That evening, as the audience arrived for the concert, they were greeted with the sounds of an orchestra tuning-up, thanks to Christine Caulfield’s electronic composition The Show That Never Starts, which was being played through the speakers. At the same time, Jackie-Fenton Elliot’s sketches of what was going on in the room around her (and in her own imagination!) were projected live onto a screen onstage.

Of the three world premieres that night, two were written by members of the ensemble.  The humour and hijinx of Christine’s highly theatrical Boar Ring provided the ideal counterpoint to Karen Kirkup’s beautiful and serene Reaching Peak 20. Amy Preece’s No Say No was a ‘conducted improvisation’ which proved most effective – the conductor has one set of instructions, and the performers another, but it’s when they meet in the middle that the magic happens! The performance of these three premieres can now be seen on YouTube.

There were three improvised items on the programme. The first was played to a pre-made video of Jackie’s wax painting, while the others represented our own interpretation of pictures taken from the Hubble Space Telescope. One such picture was divided up as an orchestral score, with the wind instruments at the top through to the strings at the bottom. We decided beforehand to associate each colour with a musical gesture and, as the picture scrolled across our screen, we played the stars! An even more exciting improvisation was created using a Wii controller. A second Hubble photograph was blacked out, except for one small square, which gave us a window into the galaxies that lay beneath. The Wii controller allowed the conductor to guide the square across the screen. Each performer was assigned a colour and, as the square revealed one tiny, colourful corner of the universe at a time, each member of the ensemble read their part.
One of the highlights of the concert was the live score to the 1922 silent movie Danse Macabre. This short, choreographed film tells an allegorical story of Youth, Love and Death. Even from the very opening titles, grim images of a baby’s skeleton, a dark castle on a moonlit night, and the ever-present spectre of Death, provided a delightfully morbid pallette for the ensemble to work with. This film can be viewed on YouTube with its new CoMA soundtrack added!

Our programme was brought to a close by the delicate and highly effective He Was She Was, an Open Score commission from Irish composer Jennifer Walshe. Whispering voices and the rustling of twigs and paper bags was beautifully complemented by the quietly crackling tape part.

After so much work with projectors, video-cameras and motion sensors, CoMA Yorkshire are now bringing out a beautifully produced DVD featuring photographs, concert recordings and videos of our installations, theatre pieces, and our movie soundtrack.

CoMA Yorkshire would like to thank York International Women’s Week and St. Helen’s Church in York for their support in hosting our workshop and concert event.
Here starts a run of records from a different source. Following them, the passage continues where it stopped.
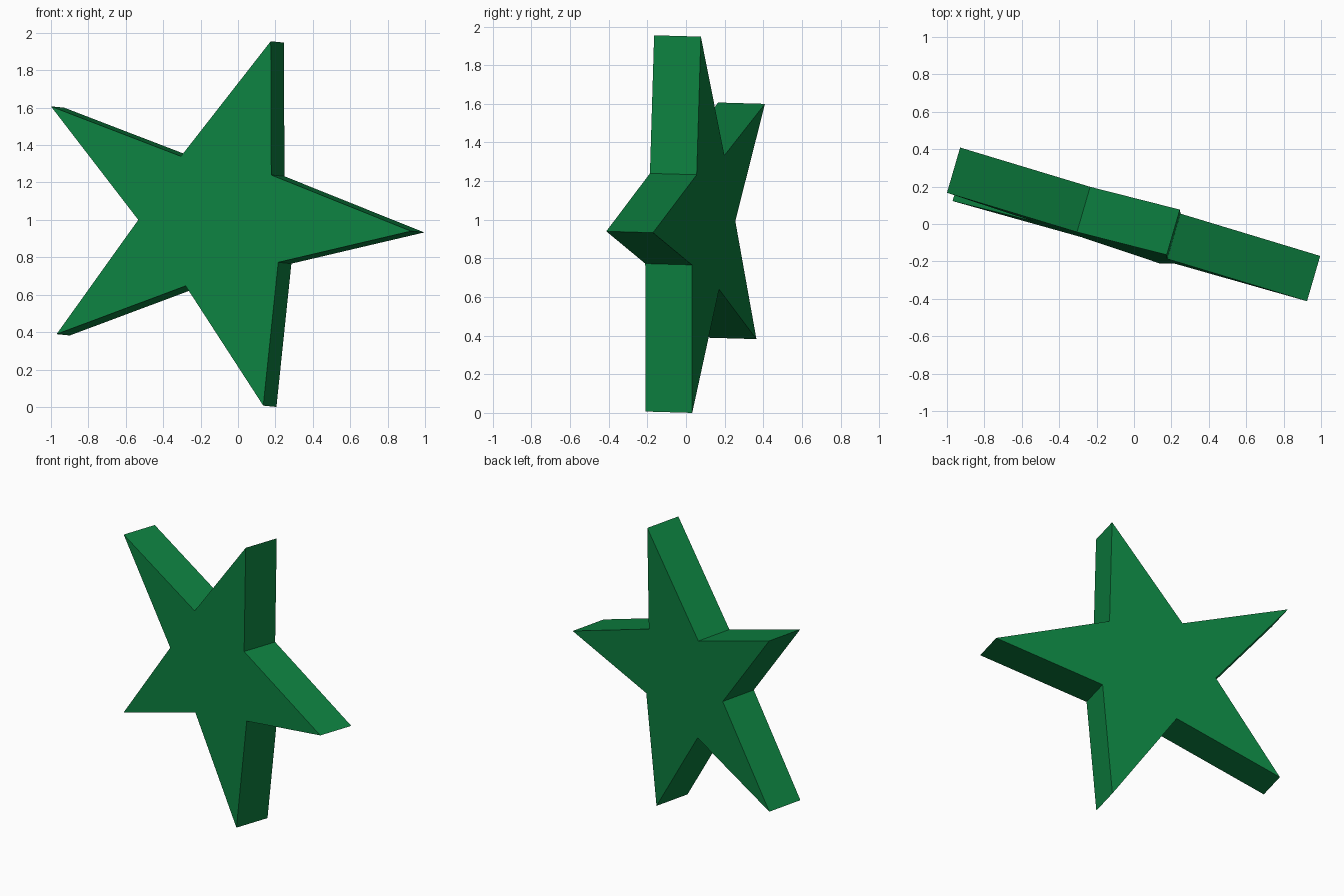
import bpy, bmesh
from mathutils import Vector

if "Cube" in bpy.data.objects:
    bpy.data.objects.remove(bpy.data.objects["Cube"])

# Front outline of the star as seen from the front (x, z), tips and notches alternating
outline = [(0.175, 1.96), (0.178, 1.245), (0.925, 0.945), (0.215, 0.778),
           (0.135, 0.012), (-0.28, 0.652), (-0.97, 0.394), (-0.533, 1.005),
           (-1.0, 1.612), (-0.305, 1.345)]


# The star's front face lies on a plane turned about z and slightly tilted
def front_y(x, z):
    return -0.171 - 0.291 * x + 0.029 * z


thickness = Vector((0.291, 1.0, -0.029)) * 0.242

# Extruded star
bm = bmesh.new()
face = bm.faces.new([bm.verts.new((x, front_y(x, z), z)) for x, z in outline])
ext = bmesh.ops.extrude_face_region(bm, geom=[face], use_keep_orig=True)
moved = [v for v in ext["geom"] if isinstance(v, bmesh.types.BMVert)]
bmesh.ops.translate(bm, verts=moved, vec=thickness)
bmesh.ops.recalc_face_normals(bm, faces=bm.faces[:])
low = min(v.co.z for v in bm.verts)
bmesh.ops.translate(bm, verts=bm.verts[:], vec=(0, 0, -low))

mesh = bpy.data.meshes.new("star")
bm.to_mesh(mesh)
bm.free()
star = bpy.data.objects.new("star", mesh)
bpy.context.collection.objects.link(star)

# Green material
green = bpy.data.materials.new("green")
green.diffuse_color = (0.004, 0.22, 0.052, 1)
green.use_nodes = True
green.node_tree.nodes["Principled BSDF"].inputs["Base Color"].default_value = green.diffuse_color
mesh.materials.append(green)
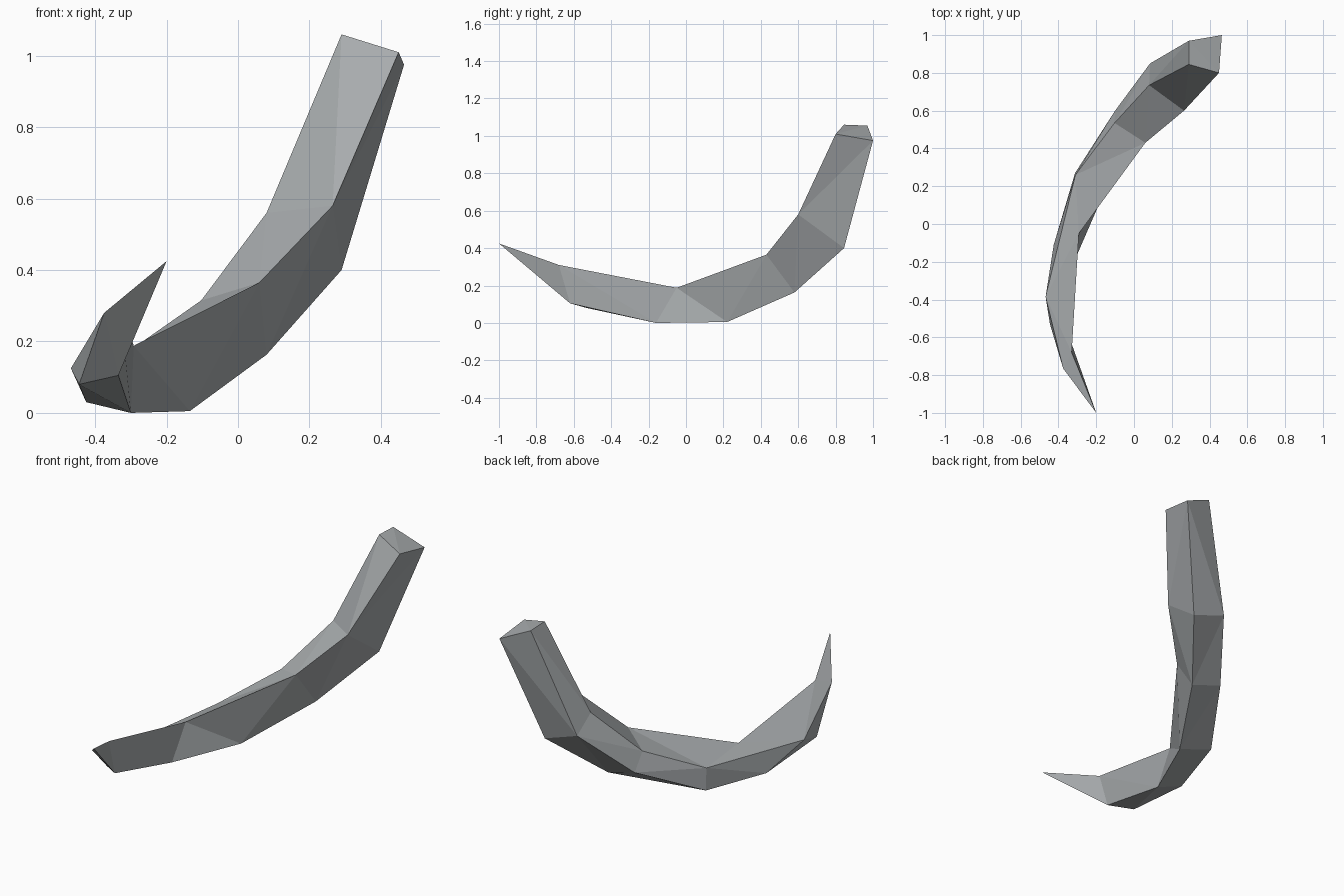
import bpy, bmesh

if "Cube" in bpy.data.objects:
    bpy.data.objects.remove(bpy.data.objects["Cube"])

# Four-sided cross-sections from the broad upper end to the slanted tip.
# Corner order: outer right, inner right, inner left, outer left
sections = [
    [(.465, 1.0, .975), (.45, .80, 1.01), (.29, .845, 1.06), (.29, .97, 1.055)],
    [(.29, .845, .40), (.265, .60, .58), (.08, .735, .56), (.085, .85, .47)],
    [(.08, .58, .163), (.06, .43, .365), (-.103, .535, .315), (-.10, .60, .217)],
    [(-.135, .22, .005), (-.292, -.05, .188), (-.31, .26, .17), (-.312, .27, .047)],
    [(-.30, -.16, 0), (-.33, -.68, .31), (-.468, -.385, .125), (-.425, -.11, .03)],
    [(-.335, -.62, .105), (-.20, -1.0, .425), (-.375, -.765, .28), (-.445, -.53, .08)],
]

# Skin the sections into a closed curved horn
bm = bmesh.new()
rings = [[bm.verts.new(p) for p in s] for s in sections]
for a, b in zip(rings, rings[1:]):
    for i in range(4):
        j = (i + 1) % 4
        bm.faces.new((a[i], a[j], b[j], b[i]))
bm.faces.new(rings[0][::-1])
bm.faces.new(rings[-1])
bmesh.ops.triangulate(bm, faces=bm.faces[:], quad_method='SHORT_EDGE')
bmesh.ops.recalc_face_normals(bm, faces=bm.faces[:])

mesh = bpy.data.meshes.new("curved_horn")
bm.to_mesh(mesh)
bm.free()

# Single plain grey
grey = bpy.data.materials.new("horn grey")
grey.diffuse_color = (.39, .41, .42, 1)
grey.use_nodes = True
grey.node_tree.nodes["Principled BSDF"].inputs["Base Color"].default_value = grey.diffuse_color
mesh.materials.append(grey)

horn = bpy.data.objects.new("curved_horn", mesh)
bpy.context.collection.objects.link(horn)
Peter Moran

Videos of the concert

Karen Kirkup: Reaching Peak Twenty

Wii Window Improvisation

Crossland/Workshop: Time Drops in Decay
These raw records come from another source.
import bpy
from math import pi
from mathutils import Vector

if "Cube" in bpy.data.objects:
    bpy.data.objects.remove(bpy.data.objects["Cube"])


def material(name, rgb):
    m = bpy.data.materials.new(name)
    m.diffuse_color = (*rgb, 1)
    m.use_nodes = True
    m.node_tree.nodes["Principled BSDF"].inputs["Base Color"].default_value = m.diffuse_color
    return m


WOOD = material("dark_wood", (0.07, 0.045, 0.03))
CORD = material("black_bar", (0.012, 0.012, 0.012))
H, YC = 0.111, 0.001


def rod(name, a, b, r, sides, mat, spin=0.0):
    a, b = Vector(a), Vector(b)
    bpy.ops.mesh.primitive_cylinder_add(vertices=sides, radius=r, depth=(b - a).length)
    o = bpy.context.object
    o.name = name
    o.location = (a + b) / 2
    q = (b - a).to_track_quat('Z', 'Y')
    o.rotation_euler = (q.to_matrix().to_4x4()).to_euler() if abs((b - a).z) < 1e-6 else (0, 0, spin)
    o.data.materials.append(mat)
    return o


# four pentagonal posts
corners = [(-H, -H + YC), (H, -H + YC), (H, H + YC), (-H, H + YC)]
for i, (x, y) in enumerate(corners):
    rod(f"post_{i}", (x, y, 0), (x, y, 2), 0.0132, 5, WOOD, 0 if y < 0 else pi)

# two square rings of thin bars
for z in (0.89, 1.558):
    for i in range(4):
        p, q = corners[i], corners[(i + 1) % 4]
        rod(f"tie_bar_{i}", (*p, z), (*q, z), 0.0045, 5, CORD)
All: Danse Macabre

All: Improvisation to a sliding space picture

Christine Caulfield: Boar Ring